Court reforms continue to risk falling behind as modernisation zealots press on without understanding the impact on users, MPs warned today.
In a largely critical assessment of the delayed £1.2bn Transforming Courts and Tribunals project, the Public Accounts Committee today warned the changes could slip further behind schedule.
Although HM Courts & Tribunals Service has already extended the timeline to seven years, the committee said it is still struggling to deliver all that was promised. Recent government moves to increase police numbers, and the resulting likely rise in demand, will place courts under even greater pressure and MPs say even the current timescale seems ‘over-optimistic’.
The committee raised a number of concerns about how progress is being measured and what information is being shared with court users.
Its report said it remains unclear how the reforms are affecting access to justice, particularly for vulnerable people.
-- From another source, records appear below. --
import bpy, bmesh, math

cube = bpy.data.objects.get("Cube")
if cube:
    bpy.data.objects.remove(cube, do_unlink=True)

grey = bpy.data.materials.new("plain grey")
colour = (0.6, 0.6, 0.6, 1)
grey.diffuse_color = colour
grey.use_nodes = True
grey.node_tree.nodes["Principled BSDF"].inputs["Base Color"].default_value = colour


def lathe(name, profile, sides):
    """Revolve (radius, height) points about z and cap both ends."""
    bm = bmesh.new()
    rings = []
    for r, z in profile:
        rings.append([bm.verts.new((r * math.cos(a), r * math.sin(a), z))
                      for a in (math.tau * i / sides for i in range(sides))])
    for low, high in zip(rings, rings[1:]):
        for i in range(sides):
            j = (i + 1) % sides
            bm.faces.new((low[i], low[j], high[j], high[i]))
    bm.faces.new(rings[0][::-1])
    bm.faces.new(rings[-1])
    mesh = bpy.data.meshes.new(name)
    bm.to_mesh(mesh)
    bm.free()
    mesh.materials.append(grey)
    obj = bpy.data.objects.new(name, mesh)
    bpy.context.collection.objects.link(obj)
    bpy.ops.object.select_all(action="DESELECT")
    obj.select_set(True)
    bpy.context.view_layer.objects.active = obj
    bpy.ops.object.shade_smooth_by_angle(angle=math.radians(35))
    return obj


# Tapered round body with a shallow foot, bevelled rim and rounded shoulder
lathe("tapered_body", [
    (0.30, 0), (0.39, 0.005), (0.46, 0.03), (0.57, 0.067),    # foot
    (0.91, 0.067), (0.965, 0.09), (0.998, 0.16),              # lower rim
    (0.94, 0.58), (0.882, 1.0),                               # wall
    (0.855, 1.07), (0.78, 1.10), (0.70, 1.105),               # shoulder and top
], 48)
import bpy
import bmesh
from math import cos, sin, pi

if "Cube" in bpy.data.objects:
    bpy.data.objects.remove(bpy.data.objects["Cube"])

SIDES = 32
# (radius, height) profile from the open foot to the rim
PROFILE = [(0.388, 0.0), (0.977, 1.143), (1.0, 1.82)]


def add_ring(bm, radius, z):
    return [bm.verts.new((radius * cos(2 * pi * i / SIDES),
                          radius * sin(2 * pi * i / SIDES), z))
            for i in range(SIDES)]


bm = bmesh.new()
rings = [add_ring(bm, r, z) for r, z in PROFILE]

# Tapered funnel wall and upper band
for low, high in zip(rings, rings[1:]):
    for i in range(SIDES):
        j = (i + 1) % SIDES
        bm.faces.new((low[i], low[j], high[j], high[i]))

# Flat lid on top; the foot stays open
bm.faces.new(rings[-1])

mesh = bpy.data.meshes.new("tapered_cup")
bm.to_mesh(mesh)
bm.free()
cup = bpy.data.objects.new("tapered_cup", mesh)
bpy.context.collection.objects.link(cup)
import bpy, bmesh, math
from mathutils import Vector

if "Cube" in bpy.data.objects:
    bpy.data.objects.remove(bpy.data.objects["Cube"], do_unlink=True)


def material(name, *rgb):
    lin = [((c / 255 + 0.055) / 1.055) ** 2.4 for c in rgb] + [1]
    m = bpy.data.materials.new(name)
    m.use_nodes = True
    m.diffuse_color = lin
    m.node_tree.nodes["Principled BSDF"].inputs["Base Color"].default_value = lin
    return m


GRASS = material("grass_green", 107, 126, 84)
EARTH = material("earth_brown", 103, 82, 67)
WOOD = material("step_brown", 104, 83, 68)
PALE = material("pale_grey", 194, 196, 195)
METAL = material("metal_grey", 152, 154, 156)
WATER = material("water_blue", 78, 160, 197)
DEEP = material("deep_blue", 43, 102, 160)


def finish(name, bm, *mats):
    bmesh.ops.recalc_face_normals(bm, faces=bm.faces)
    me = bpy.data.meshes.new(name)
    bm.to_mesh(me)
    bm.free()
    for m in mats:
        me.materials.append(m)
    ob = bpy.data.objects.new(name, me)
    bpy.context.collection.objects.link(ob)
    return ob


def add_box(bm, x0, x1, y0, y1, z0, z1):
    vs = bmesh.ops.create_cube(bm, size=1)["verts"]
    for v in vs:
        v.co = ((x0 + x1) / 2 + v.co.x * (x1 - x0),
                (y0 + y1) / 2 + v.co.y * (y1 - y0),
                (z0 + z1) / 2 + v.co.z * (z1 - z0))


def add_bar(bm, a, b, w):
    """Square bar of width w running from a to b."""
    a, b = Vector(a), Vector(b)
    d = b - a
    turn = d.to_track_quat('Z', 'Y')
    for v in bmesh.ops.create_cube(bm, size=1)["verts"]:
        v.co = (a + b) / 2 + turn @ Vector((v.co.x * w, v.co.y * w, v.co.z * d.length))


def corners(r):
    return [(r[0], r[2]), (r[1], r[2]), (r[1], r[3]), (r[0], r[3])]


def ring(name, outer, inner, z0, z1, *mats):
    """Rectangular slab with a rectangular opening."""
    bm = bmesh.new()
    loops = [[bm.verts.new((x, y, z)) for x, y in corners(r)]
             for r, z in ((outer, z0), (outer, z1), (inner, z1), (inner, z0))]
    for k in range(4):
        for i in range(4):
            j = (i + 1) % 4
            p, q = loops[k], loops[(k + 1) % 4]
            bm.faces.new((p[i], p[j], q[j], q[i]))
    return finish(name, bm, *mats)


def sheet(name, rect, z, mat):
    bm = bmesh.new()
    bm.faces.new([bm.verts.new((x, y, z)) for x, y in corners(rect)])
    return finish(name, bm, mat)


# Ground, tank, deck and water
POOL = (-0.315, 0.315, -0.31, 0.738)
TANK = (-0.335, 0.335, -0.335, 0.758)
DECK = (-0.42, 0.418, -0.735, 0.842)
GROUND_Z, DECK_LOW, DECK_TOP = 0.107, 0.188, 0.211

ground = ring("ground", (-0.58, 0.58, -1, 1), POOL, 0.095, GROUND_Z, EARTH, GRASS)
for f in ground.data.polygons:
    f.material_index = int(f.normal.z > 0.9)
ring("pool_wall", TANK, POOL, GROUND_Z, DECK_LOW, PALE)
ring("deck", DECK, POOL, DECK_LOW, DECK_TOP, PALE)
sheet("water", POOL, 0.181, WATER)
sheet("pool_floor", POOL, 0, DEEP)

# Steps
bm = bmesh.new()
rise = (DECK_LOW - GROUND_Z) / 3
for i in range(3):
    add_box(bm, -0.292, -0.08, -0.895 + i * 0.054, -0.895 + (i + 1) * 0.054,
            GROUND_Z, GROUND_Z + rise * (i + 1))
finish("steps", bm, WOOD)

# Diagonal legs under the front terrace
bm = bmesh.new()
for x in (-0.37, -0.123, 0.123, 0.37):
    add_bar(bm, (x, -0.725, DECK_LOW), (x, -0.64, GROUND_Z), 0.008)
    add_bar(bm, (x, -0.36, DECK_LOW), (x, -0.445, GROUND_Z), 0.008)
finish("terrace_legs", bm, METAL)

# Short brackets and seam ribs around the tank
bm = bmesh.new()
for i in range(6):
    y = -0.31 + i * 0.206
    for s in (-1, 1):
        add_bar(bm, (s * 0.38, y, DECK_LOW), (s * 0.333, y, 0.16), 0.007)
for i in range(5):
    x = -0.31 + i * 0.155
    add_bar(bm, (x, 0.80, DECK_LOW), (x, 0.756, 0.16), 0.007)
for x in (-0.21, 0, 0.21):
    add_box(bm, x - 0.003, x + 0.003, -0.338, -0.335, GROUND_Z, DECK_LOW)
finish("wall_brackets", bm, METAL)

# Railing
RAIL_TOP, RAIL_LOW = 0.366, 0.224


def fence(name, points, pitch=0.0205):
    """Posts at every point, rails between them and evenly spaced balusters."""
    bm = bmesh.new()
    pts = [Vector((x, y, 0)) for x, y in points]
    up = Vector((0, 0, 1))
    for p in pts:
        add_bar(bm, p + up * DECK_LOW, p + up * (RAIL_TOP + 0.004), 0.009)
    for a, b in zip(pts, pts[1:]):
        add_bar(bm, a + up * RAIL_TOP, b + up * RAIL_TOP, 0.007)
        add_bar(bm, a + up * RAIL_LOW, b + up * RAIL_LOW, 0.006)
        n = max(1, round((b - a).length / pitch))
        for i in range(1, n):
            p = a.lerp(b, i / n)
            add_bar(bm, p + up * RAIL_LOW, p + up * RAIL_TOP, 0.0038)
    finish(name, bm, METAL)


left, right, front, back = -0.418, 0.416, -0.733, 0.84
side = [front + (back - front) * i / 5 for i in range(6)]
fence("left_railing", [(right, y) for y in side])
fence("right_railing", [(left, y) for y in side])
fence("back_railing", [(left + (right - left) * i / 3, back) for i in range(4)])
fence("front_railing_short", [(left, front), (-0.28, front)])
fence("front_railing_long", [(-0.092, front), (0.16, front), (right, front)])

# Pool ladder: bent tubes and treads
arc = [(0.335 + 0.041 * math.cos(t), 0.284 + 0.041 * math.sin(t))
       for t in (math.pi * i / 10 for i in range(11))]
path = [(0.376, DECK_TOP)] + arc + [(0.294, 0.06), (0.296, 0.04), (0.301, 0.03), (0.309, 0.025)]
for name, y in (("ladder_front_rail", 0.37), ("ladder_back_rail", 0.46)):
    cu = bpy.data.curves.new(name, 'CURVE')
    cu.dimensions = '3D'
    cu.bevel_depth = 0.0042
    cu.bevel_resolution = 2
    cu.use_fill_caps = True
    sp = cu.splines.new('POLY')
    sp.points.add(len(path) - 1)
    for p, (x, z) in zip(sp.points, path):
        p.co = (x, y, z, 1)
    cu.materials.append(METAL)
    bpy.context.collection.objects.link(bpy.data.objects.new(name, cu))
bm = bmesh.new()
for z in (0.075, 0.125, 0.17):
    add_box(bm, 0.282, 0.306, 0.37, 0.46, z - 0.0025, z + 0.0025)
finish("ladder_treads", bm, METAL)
HMCTS has closed 127 courts since 2015 but produced no formal evaluation of the impact. These courts were closed before services were moved online, meaning that many people are having to travel further to attend court, and MPs said HMCTS ‘has not shown it is doing enough’ to understand effects before ploughing ahead with further reform. A further 77 courts are due to close in the next phase of reform, and the committee recommends that HMCTS sets out in writing how it will protect vulnerable court users in future.
Although it was noted that stakeholders report improvements in engagement, they feel HMCTS focuses on informing rather than listening and learning. As a result, HMCTS ‘risks undermining trust in the reforms, and, ultimately, in the fairness of the justice system’.
Committee chair Meg Hillier said: ‘The HMCTS ambitious modernisation programme continues to slip despite an extra year added to a much extended timetable, while the revised schedule appears over-optimistic.
‘Proposed increases in police numbers and changes to sentencing could lead to a huge spike in demand as more people are prosecuted, affecting justice services already under considerable strain.’
The committee asked HMCTS for more information about progress on the project. This includes updates on timeframes once the next business case is finalised, an assessment on how reforms are affecting justice outcomes, a plan for measuring benefits, and an assessment of the effect of greater police numbers and potentially people coming through the criminal justice system.
The critical report comes less than a week after the justice select committee produced its own damning assessment of the programme, and called for an immediate moratorium on court closures.
HMCTS today trumpeted one plank of its reforms, saying more than 100,000 civil money claims have been issued in just 18 months using the new online system.
Almost 9 in 10 people using the service have been satisfied or very satisfied with it, with claims now being issued in minutes not days. The digital service, launched in March 2018, allows people that are owed sums of up to £10,000 to resolve their dispute completely online.